Find the line containing "rings = [(((x0" in the listing below. Repeat it exactly, along with each following line up to and including the one containing "co = lambda".

══ RECORDS FOR THE TASK ══

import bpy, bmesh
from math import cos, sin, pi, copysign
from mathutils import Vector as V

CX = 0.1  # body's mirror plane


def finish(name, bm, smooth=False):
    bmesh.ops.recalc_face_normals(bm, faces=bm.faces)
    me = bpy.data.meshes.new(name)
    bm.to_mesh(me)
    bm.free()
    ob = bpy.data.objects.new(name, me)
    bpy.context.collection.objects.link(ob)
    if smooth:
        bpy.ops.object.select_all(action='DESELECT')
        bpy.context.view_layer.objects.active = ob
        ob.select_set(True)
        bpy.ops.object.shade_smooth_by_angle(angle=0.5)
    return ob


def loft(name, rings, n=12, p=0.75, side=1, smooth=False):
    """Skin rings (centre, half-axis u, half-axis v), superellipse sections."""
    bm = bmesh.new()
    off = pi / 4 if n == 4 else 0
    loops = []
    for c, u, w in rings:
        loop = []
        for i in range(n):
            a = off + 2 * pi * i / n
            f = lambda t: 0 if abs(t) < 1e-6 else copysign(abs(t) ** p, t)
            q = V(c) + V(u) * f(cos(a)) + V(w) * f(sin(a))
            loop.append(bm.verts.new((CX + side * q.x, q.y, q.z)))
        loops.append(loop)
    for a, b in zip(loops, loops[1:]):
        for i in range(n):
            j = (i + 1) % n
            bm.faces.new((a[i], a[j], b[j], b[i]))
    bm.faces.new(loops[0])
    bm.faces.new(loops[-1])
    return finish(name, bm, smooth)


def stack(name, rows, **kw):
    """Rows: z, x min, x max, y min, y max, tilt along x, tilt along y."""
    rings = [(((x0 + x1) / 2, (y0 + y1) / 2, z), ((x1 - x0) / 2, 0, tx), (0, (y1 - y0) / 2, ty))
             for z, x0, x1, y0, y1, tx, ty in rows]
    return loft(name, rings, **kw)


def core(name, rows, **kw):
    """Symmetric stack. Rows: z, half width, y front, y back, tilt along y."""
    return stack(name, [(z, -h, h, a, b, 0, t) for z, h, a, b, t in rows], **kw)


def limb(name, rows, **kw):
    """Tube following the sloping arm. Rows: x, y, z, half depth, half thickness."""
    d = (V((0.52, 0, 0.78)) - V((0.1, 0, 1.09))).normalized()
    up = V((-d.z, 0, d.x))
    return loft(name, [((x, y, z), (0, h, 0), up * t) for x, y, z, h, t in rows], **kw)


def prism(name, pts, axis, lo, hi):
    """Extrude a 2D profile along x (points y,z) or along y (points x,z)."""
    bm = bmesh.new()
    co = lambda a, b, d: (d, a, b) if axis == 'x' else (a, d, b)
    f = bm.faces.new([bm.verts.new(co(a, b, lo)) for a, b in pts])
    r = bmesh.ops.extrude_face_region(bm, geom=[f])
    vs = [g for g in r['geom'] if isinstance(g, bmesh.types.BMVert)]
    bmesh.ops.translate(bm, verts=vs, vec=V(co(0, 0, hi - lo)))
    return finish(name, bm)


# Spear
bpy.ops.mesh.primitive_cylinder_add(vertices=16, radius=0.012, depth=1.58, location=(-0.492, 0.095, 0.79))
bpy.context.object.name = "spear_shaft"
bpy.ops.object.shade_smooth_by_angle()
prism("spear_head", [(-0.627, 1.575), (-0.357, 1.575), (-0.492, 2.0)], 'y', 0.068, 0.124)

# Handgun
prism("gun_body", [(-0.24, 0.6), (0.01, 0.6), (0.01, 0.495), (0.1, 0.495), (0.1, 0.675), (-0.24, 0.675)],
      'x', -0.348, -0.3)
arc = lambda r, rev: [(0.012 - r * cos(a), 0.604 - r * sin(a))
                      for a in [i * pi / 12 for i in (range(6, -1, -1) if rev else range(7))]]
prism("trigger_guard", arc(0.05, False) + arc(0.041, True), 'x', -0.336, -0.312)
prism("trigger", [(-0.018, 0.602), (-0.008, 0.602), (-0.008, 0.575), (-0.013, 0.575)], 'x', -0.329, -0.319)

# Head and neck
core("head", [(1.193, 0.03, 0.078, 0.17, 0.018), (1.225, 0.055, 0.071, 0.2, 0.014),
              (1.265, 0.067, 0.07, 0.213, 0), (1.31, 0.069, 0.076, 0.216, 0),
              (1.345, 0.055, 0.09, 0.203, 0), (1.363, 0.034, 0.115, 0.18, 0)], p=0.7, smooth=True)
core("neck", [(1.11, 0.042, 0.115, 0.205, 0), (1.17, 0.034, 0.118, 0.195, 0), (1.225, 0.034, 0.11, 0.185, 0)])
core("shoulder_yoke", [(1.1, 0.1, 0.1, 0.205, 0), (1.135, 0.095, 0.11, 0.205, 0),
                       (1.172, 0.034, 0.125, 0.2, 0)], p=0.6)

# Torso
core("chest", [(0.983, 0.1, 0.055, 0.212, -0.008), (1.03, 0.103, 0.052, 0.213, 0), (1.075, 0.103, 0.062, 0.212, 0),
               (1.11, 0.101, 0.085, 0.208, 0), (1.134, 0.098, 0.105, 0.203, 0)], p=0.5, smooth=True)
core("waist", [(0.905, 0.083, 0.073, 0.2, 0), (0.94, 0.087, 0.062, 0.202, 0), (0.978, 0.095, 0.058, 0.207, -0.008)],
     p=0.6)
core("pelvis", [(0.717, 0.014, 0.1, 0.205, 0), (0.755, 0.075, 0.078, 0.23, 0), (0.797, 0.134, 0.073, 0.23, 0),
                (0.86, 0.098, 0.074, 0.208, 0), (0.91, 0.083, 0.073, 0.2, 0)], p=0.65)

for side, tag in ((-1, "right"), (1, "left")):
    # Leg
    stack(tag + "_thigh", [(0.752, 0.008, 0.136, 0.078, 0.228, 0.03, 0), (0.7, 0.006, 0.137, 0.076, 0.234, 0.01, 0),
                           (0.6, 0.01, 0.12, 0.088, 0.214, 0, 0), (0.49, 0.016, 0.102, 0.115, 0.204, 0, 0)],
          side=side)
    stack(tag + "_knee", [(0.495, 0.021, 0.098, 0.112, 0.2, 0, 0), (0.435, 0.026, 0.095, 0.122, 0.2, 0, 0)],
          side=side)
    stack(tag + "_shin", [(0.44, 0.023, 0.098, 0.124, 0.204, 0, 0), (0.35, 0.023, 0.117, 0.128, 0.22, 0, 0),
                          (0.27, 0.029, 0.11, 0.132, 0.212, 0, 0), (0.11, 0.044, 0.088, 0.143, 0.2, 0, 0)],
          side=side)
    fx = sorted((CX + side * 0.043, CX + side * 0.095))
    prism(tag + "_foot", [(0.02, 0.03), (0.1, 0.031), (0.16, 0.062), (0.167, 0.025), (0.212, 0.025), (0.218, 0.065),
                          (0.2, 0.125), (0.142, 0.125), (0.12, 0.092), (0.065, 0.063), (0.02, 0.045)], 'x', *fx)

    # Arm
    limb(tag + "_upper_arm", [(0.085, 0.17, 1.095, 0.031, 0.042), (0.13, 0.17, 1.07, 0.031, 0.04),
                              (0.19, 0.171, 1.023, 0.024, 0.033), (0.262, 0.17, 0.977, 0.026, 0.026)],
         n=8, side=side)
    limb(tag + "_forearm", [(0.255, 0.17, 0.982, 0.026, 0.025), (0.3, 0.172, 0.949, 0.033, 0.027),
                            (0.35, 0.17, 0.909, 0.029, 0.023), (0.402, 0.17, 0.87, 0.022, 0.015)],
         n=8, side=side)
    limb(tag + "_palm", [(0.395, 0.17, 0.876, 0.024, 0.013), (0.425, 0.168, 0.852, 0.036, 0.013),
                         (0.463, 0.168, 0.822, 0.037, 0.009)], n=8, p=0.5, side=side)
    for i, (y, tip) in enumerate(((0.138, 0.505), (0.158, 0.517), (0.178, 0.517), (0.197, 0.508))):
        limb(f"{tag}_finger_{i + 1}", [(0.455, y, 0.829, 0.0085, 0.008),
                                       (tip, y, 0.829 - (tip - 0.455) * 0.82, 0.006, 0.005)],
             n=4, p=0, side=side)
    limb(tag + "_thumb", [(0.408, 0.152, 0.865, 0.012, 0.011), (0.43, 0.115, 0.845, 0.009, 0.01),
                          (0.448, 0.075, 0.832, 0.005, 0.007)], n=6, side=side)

═══

## COMPLETED TASK
    rings = [(((x0 + x1) / 2, (y0 + y1) / 2, z), ((x1 - x0) / 2, 0, tx), (0, (y1 - y0) / 2, ty))
             for z, x0, x1, y0, y1, tx, ty in rows]
    return loft(name, rings, **kw)


def core(name, rows, **kw):
    """Symmetric stack. Rows: z, half width, y front, y back, tilt along y."""
    return stack(name, [(z, -h, h, a, b, 0, t) for z, h, a, b, t in rows], **kw)


def limb(name, rows, **kw):
    """Tube following the sloping arm. Rows: x, y, z, half depth, half thickness."""
    d = (V((0.52, 0, 0.78)) - V((0.1, 0, 1.09))).normalized()
    up = V((-d.z, 0, d.x))
    return loft(name, [((x, y, z), (0, h, 0), up * t) for x, y, z, h, t in rows], **kw)


def prism(name, pts, axis, lo, hi):
    """Extrude a 2D profile along x (points y,z) or along y (points x,z)."""
    bm = bmesh.new()
    co = lambda a, b, d: (d, a, b) if axis == 'x' else (a, d, b)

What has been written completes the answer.